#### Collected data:
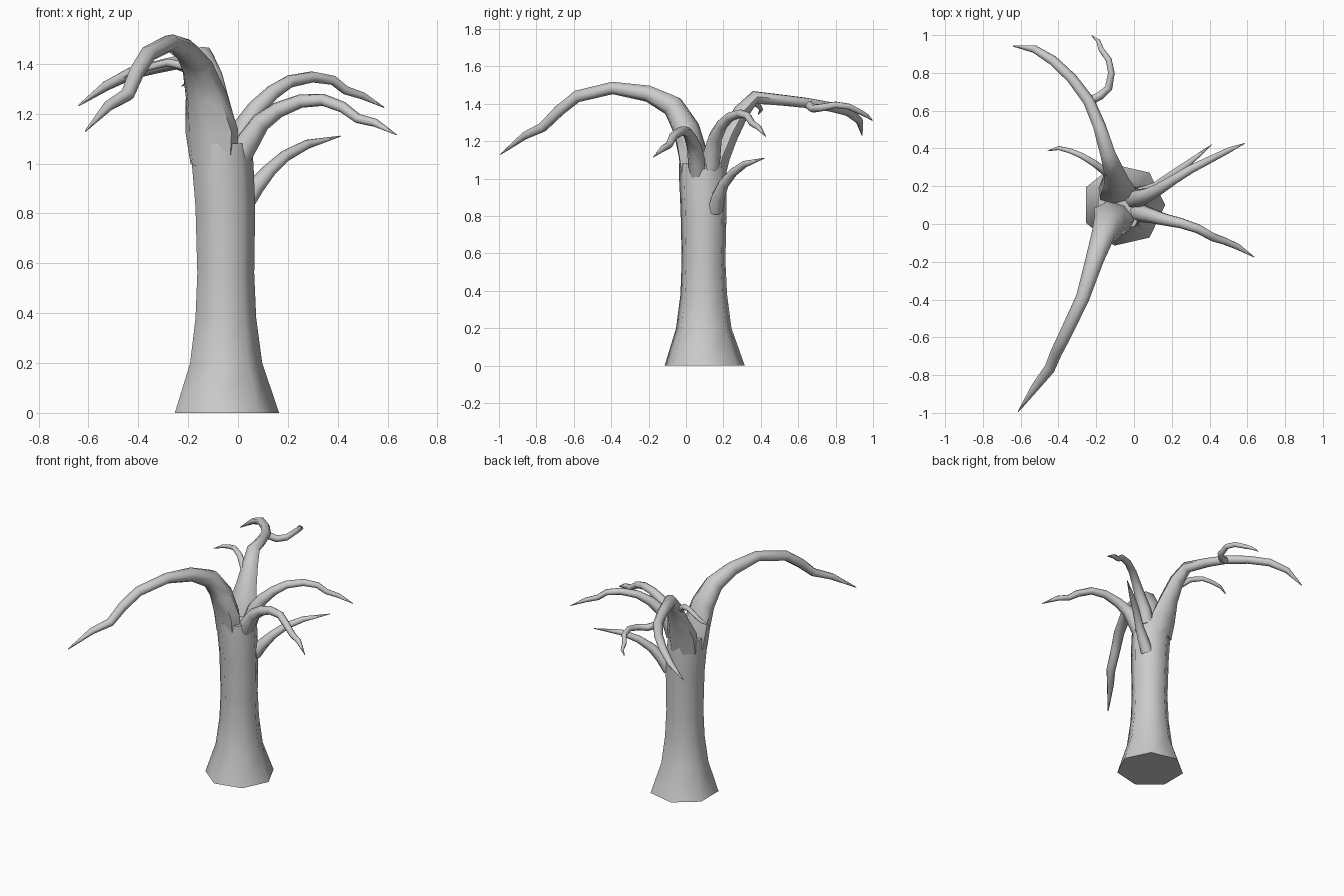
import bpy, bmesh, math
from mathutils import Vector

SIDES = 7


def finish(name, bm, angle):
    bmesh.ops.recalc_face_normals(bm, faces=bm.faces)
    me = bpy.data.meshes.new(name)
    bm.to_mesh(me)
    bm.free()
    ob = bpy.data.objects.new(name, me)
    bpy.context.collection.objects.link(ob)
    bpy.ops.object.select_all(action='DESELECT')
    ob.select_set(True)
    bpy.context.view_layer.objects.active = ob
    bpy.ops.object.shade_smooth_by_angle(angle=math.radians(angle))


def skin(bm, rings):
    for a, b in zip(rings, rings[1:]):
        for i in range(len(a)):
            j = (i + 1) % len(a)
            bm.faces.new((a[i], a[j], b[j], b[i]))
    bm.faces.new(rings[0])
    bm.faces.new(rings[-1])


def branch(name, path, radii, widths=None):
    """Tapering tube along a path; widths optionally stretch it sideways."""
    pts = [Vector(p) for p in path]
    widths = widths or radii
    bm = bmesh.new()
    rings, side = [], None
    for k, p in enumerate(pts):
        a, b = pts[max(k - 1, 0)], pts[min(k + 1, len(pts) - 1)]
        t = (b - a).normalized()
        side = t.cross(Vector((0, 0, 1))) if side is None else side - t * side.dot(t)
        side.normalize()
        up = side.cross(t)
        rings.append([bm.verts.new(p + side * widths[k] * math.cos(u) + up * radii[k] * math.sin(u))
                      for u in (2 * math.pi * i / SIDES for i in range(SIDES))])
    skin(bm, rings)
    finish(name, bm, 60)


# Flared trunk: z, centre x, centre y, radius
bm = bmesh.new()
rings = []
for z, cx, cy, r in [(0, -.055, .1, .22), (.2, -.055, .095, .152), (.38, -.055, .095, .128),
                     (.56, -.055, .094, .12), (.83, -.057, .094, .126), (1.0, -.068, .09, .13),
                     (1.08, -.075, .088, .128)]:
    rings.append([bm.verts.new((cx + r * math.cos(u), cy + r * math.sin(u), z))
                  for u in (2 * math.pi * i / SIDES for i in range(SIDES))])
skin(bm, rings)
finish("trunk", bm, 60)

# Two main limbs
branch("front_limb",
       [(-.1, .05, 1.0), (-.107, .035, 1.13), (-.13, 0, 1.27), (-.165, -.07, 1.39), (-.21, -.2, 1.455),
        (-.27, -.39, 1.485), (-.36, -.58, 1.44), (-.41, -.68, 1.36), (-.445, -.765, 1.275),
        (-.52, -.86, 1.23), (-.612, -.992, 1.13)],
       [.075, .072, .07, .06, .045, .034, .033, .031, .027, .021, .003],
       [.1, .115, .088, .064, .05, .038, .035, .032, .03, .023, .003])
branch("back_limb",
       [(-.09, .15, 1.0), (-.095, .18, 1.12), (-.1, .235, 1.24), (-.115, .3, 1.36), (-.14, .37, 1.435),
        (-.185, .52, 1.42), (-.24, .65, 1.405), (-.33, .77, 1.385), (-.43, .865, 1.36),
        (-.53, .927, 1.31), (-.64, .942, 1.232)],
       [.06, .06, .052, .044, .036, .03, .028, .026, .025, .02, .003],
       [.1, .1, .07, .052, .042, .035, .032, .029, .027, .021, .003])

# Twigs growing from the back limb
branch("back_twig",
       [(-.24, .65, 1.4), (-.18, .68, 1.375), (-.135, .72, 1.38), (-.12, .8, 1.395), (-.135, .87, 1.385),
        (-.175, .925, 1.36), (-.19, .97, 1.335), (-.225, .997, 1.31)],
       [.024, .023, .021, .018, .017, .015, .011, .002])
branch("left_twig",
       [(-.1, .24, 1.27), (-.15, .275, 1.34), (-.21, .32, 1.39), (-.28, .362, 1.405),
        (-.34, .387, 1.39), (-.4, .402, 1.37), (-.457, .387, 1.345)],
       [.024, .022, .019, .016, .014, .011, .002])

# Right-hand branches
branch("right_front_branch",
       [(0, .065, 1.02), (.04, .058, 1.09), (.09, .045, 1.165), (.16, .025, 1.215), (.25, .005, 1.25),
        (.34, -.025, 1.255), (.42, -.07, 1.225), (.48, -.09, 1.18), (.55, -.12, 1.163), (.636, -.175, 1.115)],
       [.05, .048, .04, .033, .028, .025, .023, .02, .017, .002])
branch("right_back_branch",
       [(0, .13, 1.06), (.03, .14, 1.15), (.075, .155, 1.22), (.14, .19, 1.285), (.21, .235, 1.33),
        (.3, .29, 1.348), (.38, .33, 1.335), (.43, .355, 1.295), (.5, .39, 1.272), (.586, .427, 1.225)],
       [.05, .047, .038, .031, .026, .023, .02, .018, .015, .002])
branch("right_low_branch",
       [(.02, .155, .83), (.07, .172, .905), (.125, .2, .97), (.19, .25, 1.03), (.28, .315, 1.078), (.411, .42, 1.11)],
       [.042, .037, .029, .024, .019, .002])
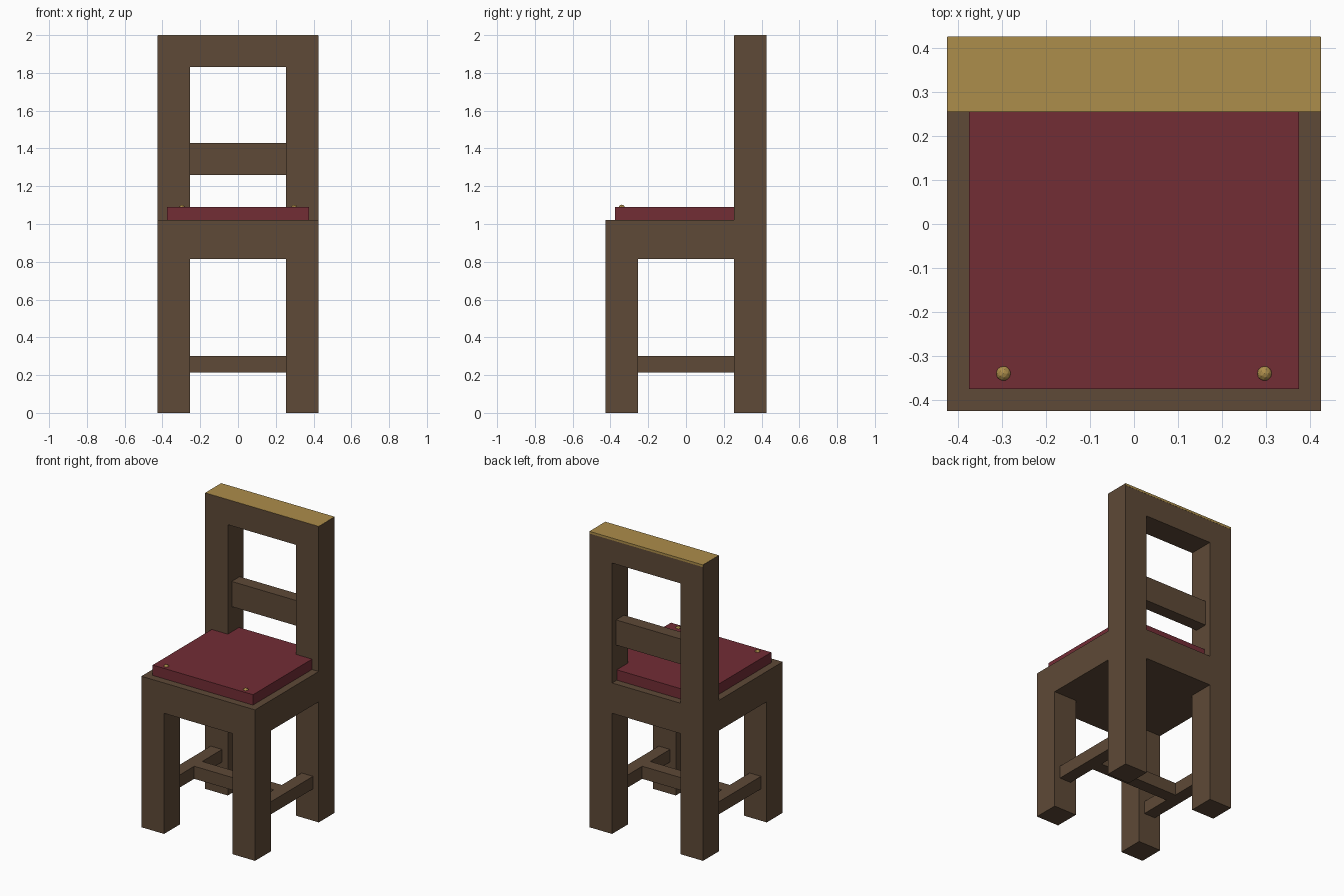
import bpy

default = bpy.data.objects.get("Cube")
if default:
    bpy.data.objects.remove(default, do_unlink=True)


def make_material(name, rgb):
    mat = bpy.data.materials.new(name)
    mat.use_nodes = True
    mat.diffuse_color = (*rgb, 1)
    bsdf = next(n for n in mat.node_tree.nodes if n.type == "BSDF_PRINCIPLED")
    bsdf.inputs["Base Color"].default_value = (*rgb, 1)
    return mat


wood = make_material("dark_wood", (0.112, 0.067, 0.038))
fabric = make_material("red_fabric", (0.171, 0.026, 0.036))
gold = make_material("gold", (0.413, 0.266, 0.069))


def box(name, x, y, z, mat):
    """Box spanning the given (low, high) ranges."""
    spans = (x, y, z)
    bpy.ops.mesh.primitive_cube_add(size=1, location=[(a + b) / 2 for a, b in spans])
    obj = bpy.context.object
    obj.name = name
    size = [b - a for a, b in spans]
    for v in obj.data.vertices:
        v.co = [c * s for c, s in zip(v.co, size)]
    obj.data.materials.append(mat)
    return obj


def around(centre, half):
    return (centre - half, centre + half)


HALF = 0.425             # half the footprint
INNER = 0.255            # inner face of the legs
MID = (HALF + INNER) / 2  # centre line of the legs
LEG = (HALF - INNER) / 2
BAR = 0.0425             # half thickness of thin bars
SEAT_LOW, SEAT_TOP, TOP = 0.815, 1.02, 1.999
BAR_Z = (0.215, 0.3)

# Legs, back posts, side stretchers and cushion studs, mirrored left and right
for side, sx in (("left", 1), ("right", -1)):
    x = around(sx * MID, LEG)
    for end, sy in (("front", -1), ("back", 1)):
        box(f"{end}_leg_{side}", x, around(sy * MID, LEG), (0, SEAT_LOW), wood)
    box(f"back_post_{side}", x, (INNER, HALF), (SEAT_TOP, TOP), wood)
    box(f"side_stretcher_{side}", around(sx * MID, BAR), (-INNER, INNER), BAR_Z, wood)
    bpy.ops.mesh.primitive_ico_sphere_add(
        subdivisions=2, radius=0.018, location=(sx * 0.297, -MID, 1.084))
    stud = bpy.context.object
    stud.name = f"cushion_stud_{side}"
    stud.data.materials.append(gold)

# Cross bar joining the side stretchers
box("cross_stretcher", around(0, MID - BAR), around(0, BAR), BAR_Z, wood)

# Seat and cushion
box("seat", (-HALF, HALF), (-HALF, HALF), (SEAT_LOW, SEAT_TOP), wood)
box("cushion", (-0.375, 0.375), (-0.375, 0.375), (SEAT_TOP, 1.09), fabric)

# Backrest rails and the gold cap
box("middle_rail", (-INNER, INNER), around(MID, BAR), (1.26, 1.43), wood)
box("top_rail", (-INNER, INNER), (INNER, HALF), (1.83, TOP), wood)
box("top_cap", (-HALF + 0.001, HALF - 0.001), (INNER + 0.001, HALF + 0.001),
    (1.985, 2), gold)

#### What this task involves:
If a line in the data above contains "widths", return that line.

#### Solution for this problem:
def branch(name, path, radii, widths=None):
    """Tapering tube along a path; widths optionally stretch it sideways."""
    widths = widths or radii
        rings.append([bm.verts.new(p + side * widths[k] * math.cos(u) + up * radii[k] * math.sin(u))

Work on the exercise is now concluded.